__Stored data__:
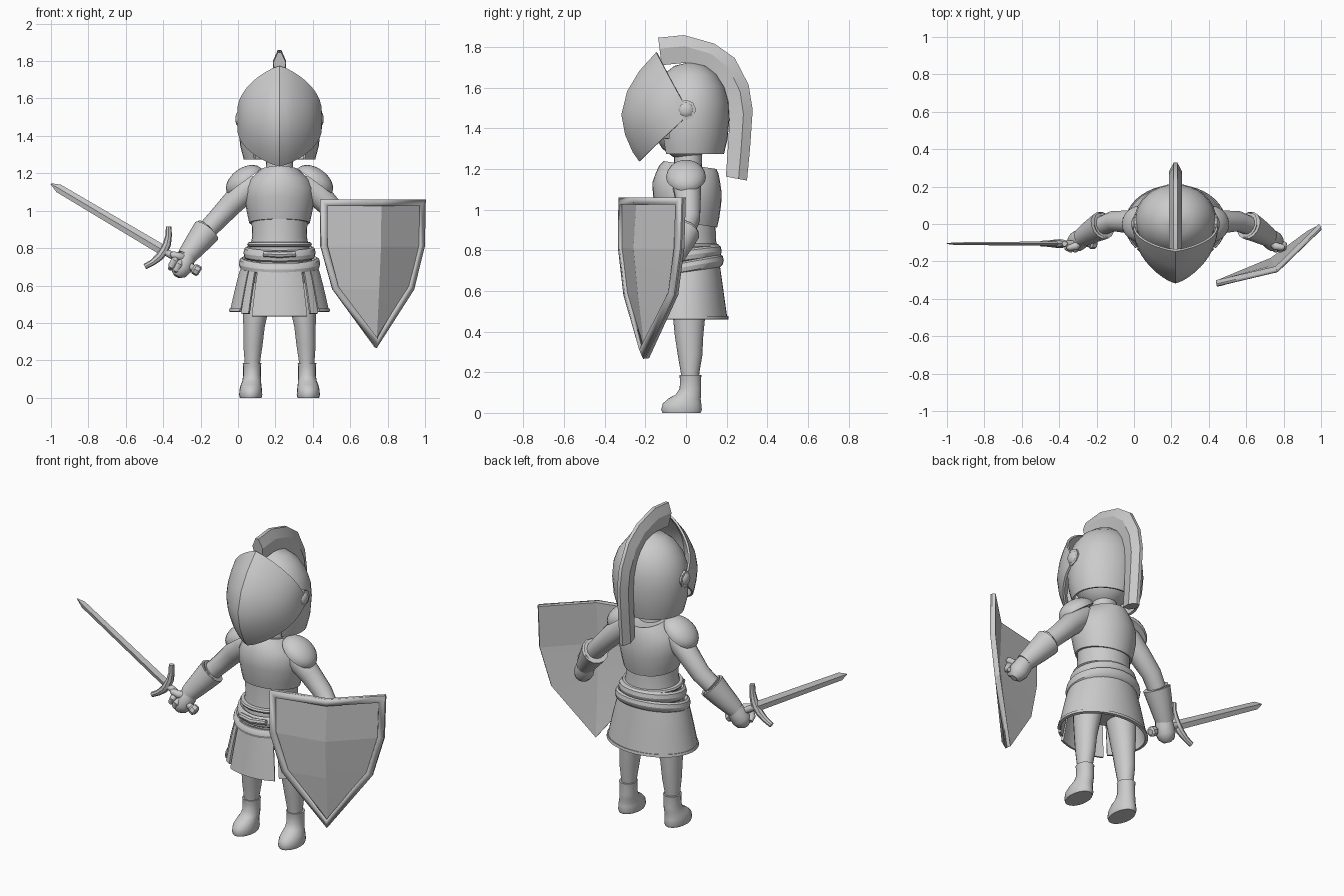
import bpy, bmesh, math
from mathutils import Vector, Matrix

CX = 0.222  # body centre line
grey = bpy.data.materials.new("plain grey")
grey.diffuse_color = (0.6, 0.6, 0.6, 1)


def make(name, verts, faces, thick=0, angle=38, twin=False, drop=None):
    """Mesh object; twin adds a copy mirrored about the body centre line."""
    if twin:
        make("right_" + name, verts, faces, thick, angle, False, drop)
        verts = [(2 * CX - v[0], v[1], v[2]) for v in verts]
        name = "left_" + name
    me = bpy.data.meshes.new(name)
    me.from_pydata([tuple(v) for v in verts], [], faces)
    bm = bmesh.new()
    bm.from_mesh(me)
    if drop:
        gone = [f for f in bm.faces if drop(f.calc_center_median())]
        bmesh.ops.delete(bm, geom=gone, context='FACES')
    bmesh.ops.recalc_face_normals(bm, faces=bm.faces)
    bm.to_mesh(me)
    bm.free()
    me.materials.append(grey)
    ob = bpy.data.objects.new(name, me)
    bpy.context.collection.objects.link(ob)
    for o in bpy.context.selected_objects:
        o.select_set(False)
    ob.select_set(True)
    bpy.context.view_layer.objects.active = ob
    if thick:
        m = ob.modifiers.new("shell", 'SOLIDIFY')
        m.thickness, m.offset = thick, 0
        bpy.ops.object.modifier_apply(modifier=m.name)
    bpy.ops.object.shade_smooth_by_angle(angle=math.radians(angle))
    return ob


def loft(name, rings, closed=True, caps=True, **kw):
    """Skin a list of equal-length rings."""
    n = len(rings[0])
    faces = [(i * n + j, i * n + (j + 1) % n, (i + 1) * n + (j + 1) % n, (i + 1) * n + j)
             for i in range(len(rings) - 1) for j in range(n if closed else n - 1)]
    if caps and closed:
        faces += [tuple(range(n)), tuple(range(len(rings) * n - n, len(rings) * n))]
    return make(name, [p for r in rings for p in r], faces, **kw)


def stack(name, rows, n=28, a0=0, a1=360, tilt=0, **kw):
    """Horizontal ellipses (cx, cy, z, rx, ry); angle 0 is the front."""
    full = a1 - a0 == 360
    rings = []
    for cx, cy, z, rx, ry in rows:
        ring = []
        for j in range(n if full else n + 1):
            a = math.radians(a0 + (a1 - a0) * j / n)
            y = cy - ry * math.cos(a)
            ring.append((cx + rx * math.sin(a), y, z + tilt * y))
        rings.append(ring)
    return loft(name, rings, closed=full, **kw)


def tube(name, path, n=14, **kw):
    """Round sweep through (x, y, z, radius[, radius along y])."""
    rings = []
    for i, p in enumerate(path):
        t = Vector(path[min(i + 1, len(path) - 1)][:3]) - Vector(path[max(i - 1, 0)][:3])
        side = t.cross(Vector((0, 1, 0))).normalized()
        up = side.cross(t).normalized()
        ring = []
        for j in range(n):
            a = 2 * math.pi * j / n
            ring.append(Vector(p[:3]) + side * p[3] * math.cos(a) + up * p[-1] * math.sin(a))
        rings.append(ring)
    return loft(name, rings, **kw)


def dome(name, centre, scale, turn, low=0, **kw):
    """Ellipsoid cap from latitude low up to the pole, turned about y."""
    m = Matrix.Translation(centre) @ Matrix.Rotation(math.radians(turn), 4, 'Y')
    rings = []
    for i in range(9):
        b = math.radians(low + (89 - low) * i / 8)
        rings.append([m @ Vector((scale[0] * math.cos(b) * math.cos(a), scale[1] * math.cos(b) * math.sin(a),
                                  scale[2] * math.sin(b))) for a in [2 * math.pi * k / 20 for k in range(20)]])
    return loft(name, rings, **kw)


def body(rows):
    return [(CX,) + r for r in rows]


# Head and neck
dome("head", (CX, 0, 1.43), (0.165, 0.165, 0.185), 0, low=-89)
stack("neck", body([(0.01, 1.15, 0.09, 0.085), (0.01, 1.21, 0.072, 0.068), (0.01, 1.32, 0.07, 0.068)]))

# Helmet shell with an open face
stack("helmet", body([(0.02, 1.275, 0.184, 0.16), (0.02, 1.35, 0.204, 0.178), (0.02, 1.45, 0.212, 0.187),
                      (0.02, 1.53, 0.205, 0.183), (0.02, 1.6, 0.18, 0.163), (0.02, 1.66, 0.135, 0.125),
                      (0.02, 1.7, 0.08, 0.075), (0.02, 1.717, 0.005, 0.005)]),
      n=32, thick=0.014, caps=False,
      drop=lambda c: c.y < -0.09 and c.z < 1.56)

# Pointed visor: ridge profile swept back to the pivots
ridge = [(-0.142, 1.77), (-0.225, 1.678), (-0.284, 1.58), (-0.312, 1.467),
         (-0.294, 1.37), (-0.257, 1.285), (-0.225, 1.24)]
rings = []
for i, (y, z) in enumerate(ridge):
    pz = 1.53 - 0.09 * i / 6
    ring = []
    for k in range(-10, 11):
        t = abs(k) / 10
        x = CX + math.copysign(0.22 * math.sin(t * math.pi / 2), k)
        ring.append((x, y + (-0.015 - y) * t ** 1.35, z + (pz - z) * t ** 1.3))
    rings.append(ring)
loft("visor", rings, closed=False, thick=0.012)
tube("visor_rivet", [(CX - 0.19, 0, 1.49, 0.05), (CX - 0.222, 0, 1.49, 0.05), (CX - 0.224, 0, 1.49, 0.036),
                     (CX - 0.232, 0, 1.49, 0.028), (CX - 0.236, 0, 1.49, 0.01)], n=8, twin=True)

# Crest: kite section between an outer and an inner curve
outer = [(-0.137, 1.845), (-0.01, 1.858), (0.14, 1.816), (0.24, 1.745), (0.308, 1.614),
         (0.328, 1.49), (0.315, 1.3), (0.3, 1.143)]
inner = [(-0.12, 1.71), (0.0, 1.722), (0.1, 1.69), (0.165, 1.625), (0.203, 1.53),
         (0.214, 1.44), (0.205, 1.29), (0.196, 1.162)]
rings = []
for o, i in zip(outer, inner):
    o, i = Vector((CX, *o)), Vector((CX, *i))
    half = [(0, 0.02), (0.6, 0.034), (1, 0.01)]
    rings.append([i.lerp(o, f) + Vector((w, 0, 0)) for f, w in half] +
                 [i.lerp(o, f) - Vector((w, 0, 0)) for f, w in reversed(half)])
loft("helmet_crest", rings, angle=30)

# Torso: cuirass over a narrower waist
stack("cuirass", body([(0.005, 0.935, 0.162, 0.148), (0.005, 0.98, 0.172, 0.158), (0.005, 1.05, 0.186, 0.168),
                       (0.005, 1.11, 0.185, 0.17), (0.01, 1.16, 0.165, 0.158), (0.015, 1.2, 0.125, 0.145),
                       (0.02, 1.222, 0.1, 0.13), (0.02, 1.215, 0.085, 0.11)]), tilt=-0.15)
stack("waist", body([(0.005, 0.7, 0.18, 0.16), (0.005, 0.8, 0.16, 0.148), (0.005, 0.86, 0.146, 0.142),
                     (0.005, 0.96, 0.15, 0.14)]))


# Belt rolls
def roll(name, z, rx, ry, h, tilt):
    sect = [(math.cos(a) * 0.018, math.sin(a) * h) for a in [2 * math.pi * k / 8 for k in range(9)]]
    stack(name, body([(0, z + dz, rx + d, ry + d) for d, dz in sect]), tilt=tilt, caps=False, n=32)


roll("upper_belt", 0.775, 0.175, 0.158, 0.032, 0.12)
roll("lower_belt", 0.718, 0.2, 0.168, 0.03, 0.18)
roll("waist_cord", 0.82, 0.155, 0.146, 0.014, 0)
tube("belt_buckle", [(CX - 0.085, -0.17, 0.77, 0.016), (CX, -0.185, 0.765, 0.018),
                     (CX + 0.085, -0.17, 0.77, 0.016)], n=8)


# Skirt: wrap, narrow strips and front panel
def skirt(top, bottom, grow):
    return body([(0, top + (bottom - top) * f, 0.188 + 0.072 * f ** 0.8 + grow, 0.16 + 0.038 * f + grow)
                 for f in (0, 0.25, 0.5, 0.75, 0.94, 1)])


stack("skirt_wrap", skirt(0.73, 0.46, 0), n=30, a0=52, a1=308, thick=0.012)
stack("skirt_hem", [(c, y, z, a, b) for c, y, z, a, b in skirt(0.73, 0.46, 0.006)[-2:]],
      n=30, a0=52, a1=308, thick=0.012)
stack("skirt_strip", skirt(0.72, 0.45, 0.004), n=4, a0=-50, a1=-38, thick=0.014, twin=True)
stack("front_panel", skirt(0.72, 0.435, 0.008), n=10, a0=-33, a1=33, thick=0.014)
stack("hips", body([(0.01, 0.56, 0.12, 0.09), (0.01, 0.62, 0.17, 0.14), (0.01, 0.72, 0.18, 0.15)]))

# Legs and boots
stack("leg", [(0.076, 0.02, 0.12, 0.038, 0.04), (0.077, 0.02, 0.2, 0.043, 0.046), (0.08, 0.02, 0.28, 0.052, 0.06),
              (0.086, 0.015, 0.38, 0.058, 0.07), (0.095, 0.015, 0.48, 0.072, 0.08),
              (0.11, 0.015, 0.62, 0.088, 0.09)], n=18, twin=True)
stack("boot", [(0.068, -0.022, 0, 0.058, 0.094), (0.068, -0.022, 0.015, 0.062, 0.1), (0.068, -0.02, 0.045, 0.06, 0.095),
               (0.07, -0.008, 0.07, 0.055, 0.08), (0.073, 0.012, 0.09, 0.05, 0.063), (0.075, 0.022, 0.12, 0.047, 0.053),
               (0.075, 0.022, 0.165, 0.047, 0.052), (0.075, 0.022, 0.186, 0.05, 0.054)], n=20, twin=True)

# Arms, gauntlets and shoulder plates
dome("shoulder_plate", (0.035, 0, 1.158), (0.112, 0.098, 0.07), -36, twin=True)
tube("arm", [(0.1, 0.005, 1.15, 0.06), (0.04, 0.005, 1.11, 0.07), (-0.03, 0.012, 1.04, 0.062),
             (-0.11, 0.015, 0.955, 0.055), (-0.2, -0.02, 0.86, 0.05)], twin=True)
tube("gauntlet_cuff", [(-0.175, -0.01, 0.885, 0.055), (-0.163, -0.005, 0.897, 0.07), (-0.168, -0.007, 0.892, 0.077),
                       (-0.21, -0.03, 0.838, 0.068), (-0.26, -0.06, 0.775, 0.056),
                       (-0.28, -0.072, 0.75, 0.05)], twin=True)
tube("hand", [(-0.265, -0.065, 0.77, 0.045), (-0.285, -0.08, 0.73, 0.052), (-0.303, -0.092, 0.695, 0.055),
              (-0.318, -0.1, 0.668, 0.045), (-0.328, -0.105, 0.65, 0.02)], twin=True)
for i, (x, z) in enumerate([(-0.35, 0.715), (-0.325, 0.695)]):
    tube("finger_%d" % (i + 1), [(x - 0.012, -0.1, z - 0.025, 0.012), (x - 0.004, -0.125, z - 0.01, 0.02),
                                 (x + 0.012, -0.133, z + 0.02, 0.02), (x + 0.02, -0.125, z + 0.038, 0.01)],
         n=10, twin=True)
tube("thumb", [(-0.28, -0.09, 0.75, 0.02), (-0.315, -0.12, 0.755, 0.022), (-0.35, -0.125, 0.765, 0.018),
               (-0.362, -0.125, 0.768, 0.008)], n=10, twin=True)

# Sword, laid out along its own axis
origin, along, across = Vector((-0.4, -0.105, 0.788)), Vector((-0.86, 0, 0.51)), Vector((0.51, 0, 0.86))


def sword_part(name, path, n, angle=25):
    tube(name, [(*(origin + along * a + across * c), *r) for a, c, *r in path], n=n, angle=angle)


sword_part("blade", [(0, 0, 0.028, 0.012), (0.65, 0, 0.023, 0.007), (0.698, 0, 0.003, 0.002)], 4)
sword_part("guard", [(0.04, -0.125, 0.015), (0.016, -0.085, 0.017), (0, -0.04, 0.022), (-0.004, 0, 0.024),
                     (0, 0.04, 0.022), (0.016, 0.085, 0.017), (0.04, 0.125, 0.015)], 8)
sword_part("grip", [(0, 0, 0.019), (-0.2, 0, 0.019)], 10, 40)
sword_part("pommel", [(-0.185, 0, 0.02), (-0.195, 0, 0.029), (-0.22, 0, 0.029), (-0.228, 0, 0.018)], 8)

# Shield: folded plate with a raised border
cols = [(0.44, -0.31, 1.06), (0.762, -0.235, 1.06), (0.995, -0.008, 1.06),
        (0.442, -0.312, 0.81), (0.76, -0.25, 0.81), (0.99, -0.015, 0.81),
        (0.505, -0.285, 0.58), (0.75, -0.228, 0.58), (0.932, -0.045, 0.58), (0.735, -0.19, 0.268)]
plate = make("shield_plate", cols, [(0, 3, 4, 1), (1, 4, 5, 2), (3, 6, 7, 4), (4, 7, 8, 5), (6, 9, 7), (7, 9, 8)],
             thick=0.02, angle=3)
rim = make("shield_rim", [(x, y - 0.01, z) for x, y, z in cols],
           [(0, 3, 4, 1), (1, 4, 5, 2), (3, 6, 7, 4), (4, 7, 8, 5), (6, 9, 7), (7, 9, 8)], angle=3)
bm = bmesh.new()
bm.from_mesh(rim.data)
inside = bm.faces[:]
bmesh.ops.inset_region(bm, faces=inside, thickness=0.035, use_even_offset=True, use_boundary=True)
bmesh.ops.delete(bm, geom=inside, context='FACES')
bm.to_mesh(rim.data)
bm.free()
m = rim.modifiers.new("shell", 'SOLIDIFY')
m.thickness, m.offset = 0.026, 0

__WHAT IS BEING ASKED__: All lines of the records above that carry the word "False" should be listed.

__EXERCISE RESPONSE__:
def make(name, verts, faces, thick=0, angle=38, twin=False, drop=None):
        make("right_" + name, verts, faces, thick, angle, False, drop)
        o.select_set(False)
      n=32, thick=0.014, caps=False,
loft("visor", rings, closed=False, thick=0.012)
    stack(name, body([(0, z + dz, rx + d, ry + d) for d, dz in sect]), tilt=tilt, caps=False, n=32)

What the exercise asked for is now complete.